“Naomi Jackson packs a hell of a lot of love and death and magic into this wonderful debut. The Star Side of Bird Hill travels between Barbados and Brooklyn telling the story of a family, and a people, who move between worlds and world views. But really this is the story of one young girl named Phaedra who is trying her best in a world that doesn’t always see the best in her. There are touches of Jamaica Kincaid and J. D. Salinger here, but Naomi Jackson is an artist all her own.”—Victor LaValle, author of The Devil in Silver
The people on the hill liked to say that God’s smile was the sun shining down on them. In the late afternoon, before scarlet ibis bloodied the view of sunset, light flooded the stained-glass windows of Bird Hill Church of God in Christ, illuminating the renderings of black saints from Jesus to Absalom Jones. When there wasn’t prayer meeting, choir rehearsal, Bible study, or Girl Guides, the church was empty except for its caretaker, Mr. Jeremiah. It was his job to chase the children away from the cemetery that sloped down behind the church, his responsibility to shoo them from their perches on graves that dotted the backside of the hill the area was named for. Despite his best intentions, Mr. Jeremiah’s noontime and midnight devotionals at the rum shop brought on long slumbers, when children found freedom to do as they liked among the dead.

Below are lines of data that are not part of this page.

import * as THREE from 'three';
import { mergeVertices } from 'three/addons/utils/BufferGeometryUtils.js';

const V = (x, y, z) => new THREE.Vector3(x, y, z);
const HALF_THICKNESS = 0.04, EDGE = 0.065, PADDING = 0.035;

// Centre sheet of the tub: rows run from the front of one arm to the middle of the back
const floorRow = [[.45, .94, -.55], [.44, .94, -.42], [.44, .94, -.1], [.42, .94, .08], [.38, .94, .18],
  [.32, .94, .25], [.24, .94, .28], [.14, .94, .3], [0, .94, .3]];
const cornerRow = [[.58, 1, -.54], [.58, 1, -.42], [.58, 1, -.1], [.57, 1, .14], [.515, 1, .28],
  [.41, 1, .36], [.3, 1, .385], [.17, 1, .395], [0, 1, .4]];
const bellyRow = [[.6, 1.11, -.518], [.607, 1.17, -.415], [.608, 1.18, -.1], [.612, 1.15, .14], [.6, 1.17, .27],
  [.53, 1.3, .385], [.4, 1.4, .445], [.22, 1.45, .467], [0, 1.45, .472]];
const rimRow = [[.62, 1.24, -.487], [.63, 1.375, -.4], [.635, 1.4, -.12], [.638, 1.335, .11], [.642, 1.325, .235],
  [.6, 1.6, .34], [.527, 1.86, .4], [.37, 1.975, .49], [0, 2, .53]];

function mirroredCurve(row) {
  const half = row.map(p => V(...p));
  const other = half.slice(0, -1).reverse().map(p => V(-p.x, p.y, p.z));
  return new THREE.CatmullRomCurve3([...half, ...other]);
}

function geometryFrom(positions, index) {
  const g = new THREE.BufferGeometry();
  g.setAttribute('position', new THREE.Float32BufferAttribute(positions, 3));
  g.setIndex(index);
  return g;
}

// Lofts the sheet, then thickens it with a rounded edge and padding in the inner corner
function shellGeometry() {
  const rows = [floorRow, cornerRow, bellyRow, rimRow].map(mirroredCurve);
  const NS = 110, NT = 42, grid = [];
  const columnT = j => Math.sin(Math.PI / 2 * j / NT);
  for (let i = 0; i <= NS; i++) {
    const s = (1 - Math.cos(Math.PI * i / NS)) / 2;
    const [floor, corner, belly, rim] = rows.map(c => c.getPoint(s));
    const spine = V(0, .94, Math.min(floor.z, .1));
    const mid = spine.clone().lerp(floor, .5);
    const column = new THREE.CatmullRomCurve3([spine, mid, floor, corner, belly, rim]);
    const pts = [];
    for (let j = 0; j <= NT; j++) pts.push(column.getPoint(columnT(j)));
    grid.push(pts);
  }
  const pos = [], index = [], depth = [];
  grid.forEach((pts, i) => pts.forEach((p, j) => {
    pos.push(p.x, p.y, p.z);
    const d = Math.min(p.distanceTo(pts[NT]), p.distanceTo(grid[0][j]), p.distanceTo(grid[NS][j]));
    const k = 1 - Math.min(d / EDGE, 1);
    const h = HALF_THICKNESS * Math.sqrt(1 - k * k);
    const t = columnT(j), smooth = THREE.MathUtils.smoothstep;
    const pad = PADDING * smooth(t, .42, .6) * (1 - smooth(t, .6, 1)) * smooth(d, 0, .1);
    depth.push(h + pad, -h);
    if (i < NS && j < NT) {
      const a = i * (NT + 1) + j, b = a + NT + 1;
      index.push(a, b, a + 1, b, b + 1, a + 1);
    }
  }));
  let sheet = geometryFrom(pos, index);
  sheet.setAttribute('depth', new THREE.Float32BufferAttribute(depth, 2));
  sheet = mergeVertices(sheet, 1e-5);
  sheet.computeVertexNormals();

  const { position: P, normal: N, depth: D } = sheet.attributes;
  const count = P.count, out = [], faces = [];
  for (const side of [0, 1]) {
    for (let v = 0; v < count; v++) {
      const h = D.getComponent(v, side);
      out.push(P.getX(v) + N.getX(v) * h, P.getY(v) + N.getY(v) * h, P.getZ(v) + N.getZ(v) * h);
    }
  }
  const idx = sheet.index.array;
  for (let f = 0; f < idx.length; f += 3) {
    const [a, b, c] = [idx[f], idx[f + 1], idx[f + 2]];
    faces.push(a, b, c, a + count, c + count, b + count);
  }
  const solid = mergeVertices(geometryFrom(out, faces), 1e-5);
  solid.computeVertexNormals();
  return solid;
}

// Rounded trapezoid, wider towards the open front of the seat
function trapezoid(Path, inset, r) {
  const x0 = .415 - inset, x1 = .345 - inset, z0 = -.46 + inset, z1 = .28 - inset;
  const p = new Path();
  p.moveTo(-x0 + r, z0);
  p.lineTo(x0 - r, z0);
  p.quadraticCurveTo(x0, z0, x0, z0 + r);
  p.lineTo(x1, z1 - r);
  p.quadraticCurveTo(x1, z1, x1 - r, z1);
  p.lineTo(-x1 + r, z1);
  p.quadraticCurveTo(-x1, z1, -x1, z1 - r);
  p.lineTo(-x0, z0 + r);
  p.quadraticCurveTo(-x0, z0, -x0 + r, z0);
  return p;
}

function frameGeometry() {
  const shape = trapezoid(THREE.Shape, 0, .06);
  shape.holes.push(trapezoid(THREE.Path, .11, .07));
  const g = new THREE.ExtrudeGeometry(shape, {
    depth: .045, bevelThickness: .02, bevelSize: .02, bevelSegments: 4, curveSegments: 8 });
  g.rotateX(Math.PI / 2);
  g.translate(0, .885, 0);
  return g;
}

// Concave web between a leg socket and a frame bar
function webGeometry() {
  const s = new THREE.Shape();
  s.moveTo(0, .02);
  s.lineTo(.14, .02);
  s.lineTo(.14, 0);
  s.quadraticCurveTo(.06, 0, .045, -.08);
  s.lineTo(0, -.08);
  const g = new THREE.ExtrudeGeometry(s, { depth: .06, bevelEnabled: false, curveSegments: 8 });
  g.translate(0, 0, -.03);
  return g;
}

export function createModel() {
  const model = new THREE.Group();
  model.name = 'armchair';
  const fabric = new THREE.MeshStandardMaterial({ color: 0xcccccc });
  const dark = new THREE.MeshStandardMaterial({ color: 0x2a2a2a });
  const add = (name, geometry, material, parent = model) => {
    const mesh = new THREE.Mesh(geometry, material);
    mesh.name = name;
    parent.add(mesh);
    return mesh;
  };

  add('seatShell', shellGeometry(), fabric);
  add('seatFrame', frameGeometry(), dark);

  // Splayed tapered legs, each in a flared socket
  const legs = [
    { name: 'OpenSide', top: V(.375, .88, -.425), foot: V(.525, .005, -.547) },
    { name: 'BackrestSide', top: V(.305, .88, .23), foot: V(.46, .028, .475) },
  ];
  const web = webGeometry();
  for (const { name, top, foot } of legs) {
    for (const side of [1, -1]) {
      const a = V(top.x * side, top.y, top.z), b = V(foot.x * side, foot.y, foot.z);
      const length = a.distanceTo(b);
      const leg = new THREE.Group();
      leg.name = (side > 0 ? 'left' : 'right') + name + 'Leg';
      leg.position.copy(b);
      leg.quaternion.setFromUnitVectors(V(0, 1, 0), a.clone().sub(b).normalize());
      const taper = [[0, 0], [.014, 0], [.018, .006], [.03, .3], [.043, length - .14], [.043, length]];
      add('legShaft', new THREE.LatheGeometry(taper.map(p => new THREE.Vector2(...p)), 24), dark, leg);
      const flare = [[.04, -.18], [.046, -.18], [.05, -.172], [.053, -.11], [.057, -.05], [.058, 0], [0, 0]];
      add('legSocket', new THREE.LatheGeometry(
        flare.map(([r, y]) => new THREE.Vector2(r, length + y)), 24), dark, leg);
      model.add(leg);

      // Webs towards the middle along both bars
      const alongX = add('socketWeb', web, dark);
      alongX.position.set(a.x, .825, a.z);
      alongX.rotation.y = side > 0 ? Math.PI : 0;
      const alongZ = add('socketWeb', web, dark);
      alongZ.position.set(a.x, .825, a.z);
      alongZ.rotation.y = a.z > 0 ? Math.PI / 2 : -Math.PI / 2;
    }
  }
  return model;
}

Dionne Braithwaite was two weeks fresh from Brooklyn, and Barbados’s fierce sun had already transformed her skin from its New York shade of caramel to a brick red. She was wearing foundation that was too light for her skin now. It came off in smears on the white handkerchiefs she stole from her grandmother’s chest of drawers, but she wore it anyway, because makeup was her tether to the life she’d left back home.
Dionne was sixteen going on a bitter, if beautiful, forty-five. Although she thought herself above the things the children on Bird Hill did, she liked the hiding place the graveyard behind the church provided.
Dionne’s younger sister, Phaedra, played tag among the miniature graves of children, all casualties of the 1955 cholera outbreak. Nineteen girls and one boy had died before the hill folks abandoned their suspicion of the world in general and doctors in particular to seek help from “outside people.” This was just one of the stories that Dionne and Phaedra’s mother summoned as evidence for why she left the hill the first chance she got.
Phaedra and her sister arrived from Brooklyn at the beginning of the summer. Phaedra was small for her ten years. Her skin had darkened to a deep cacao from running in the sun all day in spite of her grandmother’s protests. She wore her hair in a French braid, its length tucked away from the girls who threatened her after reading about Samson and Delilah in Sunday school. Glimpses of Phaedra’s future beauty peeked out from behind her pink heart-shaped glasses, which were held together with scotch tape.